    USC Students, Staff and Faculty: To RSVP, click here.
    General Public: To RSVP, click here.

Summary:

Los Angeles dance company BODYTRAFFIC will present the work of innovative Israeli choreographer Barak Marshall in an inspiring performance. Marshall’s work has been described as possessing “a formidable joie de vivre, an enchantment, which pulls us into a magical world.”

Description:

In a unique and inspiring collaboration, Los Angeles–based dance company BODYTRAFFIC will present the award-winning choreography of Barak Marshall, one of Israeli dance’s most innovative and unique voices. “Marshall’s work possesses a formidable joie de vivre, an enchantment, which pulls us into a magical world,” wrote La Republique. The first-ever house choreographer of the Tel Aviv–based Batsheva Dance Company, Marshall has performed and won awards in venues all over the world, including the Bagnolet International Choreographic Competition and the Théâtre de la Bastille in Paris, the Bienale de la danse in Lyon, the House of World Cultures in Berlin, Dance Umbrella UK and Los Angeles’s Disney Hall. BODYTRAFFIC, a nonprofit company with a mission to bring world-class contemporary dance to Los Angeles while supporting and fostering Jewish art, was named one of Dance magazine’s “25 to Watch” in 2013. BODYTRAFFIC, in collaboration with Marshall, won first prize at The A.W.A.R.D. Show in 2011. In September 2012, they made their Walt Disney Concert Hall debut together at the Los Angeles Philharmonic’s opening-night gala performance.
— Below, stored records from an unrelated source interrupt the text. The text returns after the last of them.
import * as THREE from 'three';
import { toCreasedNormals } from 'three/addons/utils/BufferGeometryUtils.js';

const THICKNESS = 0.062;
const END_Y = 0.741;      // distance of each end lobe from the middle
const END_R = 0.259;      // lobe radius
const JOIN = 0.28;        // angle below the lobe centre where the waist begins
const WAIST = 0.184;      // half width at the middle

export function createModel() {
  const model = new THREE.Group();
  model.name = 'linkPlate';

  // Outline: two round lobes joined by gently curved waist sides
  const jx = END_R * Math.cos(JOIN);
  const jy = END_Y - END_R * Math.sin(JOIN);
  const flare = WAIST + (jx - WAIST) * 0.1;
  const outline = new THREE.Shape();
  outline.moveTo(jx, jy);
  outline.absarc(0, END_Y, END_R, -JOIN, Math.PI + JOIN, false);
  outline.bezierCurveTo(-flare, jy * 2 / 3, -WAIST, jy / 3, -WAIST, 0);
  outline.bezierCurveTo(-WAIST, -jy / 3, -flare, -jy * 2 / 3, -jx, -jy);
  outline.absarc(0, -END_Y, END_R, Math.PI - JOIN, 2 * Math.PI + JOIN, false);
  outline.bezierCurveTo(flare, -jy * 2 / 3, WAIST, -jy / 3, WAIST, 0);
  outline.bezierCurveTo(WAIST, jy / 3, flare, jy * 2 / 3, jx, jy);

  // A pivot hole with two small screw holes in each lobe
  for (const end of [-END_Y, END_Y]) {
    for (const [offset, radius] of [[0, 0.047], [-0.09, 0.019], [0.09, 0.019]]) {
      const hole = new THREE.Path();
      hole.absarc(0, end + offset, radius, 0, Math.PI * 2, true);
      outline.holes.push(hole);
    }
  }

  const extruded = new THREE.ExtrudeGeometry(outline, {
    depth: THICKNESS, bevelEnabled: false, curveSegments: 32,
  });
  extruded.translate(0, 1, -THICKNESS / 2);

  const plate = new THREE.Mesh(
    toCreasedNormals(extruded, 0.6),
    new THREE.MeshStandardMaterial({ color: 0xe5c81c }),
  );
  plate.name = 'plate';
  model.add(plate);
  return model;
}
Organized by Ruth Weisberg (Art and Design). Co-sponsored by the USC Initiative for Israeli Arts and Humanities.

Photo: Christopher Duggan